A folk tale from northern India

The wife of the headman of a village died soon after giving birth to a baby boy. The headman was inconsolable but was persuaded by his family and friends to marry again so that the child would have someone to look after him.
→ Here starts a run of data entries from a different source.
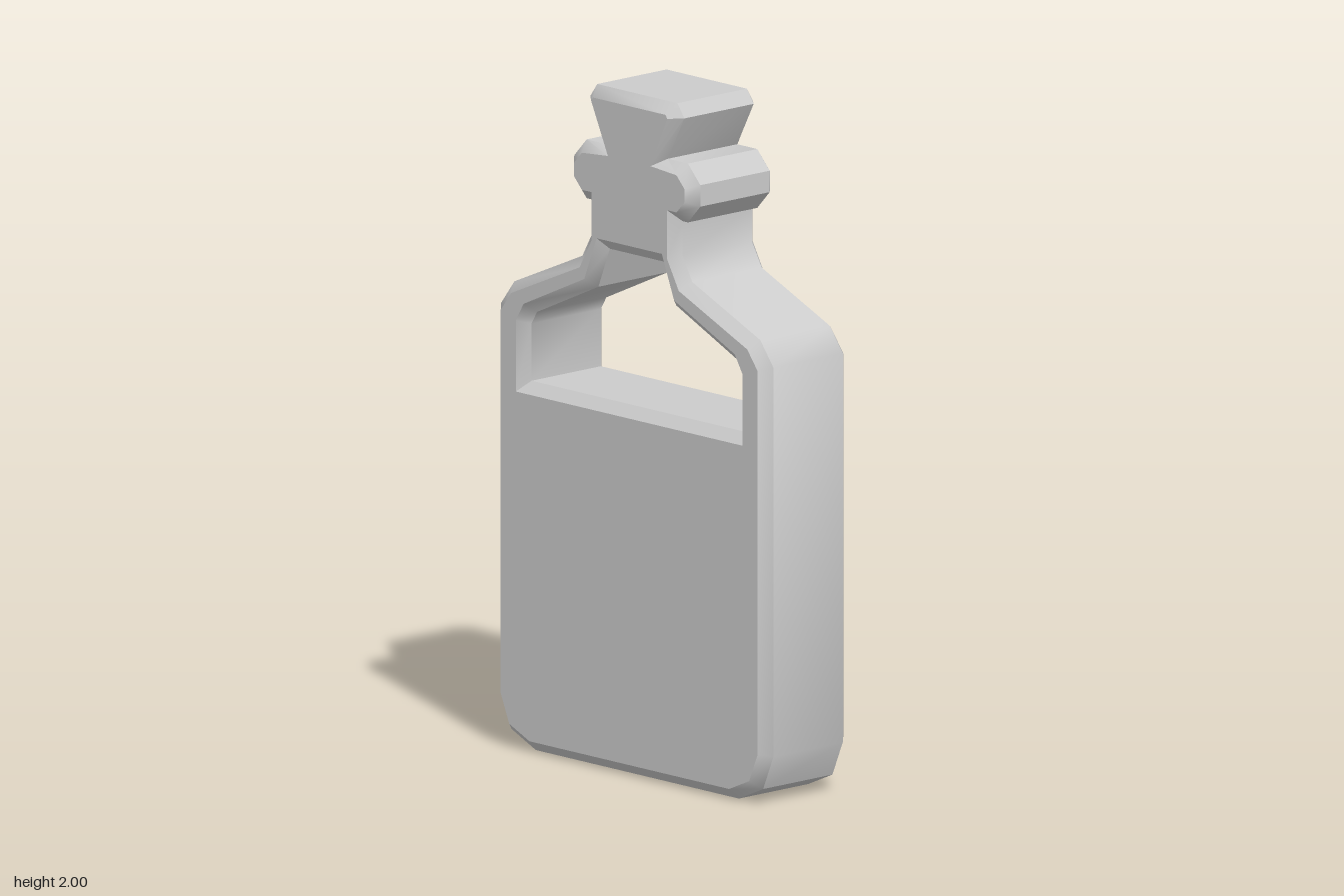
import * as THREE from 'three';
import { toCreasedNormals } from 'three/addons/utils/BufferGeometryUtils.js';

const BEVEL = 0.032;
const HALF_DEPTH = 0.168;

// Closed symmetric outline from its right half, listed bottom to top
function mirrored(half) {
  const right = half.map(([x, y]) => new THREE.Vector2(x, y));
  const left = half.map(([x, y]) => new THREE.Vector2(-x, y)).reverse();
  return [...right, ...left];
}

export function createModel() {
  const group = new THREE.Group();
  group.name = 'bottle';

  // Silhouette: body, shoulder, neck, lip and flared stopper
  const outline = new THREE.Shape(mirrored([
    [0.425, 0], [0.527, 0.045], [0.57, 0.147],
    [0.57, 1.29], [0.515, 1.362],
    [0.23, 1.485], [0.19, 1.555], [0.19, 1.657],
    [0.212, 1.657], [0.264, 1.712], [0.264, 1.775], [0.212, 1.83],
    [0.128, 1.83], [0.197, 1.96], [0.168, 2],
  ]));

  // Empty space above the liquid, open right through
  outline.holes.push(new THREE.Path(mirrored([
    [0.443, 1.082], [0.443, 1.25], [0.42, 1.288],
    [0.163, 1.405], [0.115, 1.525],
  ]).reverse()));

  const depth = 2 * (HALF_DEPTH - BEVEL);
  const geometry = new THREE.ExtrudeGeometry(outline, {
    depth,
    bevelEnabled: true,
    bevelSegments: 1,
    bevelThickness: BEVEL,
    bevelSize: BEVEL,
    bevelOffset: -BEVEL,
  });
  geometry.translate(0, 0, -depth / 2);

  const body = new THREE.Mesh(
    toCreasedNormals(geometry, 0.7),
    new THREE.MeshStandardMaterial({ color: 0xcccccc }),
  );
  body.name = 'bottleBody';
  group.add(body);
  return group;
}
Fortunately, his second wife turned out to be a large-hearted and sensible woman who gave the child all the love and care he would have received from his own mother. In the course of the years she presented the headman with two more sons, but her affection for the oldest never diminished. She treated all three boys alike and the two younger ones never realized they had a stepbrother. When the headman passed away, the widow entrusted the responsibilities of the household and the fields to the eldest son and he managed them so well that the family prospered. This made the neighbours envious. One day, one of them told the widow's sons the truth about their eldest brother and advised them to drive him away from the house lest he should deprive them of their share of their father's property. The boys were shocked at the revelation, and, frightened by the prospect of losing their share of the property, decided to murder him. When they told their mother about what they planned to do, she said to them: "Don't bloody your hands; I will get rid of him for you." That night when everybody was asleep, she suddenly jumped out of bed and started shouting: "Snake! Snake!"

"Where? Where did you see it, mother?" asked the eldest son, getting up from his mat.

"Alas," said the widow. "I saw it disappearing into your stomach."

The young man turned pale. From that day on, he lost all appetite for food and would lie on his mat the whole day long. Soon he became so weak that he could not even sit up on his mat.

The neighbours rejoiced and took advantage of the situation. They built a wall across the widow's courtyard and claimed a part of the house as their own. In the fields they shifted their boundaries to enclose large portions of the widow's lands.

The younger sons could not deal with the situation and one day they said to their mother: "If our elder brother was not bed-ridden, such terrible things would not have happened to us."

The widow kept quiet, but in the dead of the night she again started shouting: "Snake! Snake!"

Everyone woke up.

"Where...where did you see it mother?" asked the eldest son, weakly.

"Son, I saw it coming out of your stomach," replied the woman. "It disappeared into the darkness." From that day on the condition of the eldest son started improving. Soon he was able to walk into the courtyard where he saw the new wall. "Who has built this!" he thundered. The neighbours came running and meekly pulled down the wall.

The following week he went to the family fields and seeing the new boundaries shouted: "Who has done this!"

The neighbours trembled in fear and quickly vacated the land they had grabbed.

The widow and her three sons lived in peace and harmony ever after.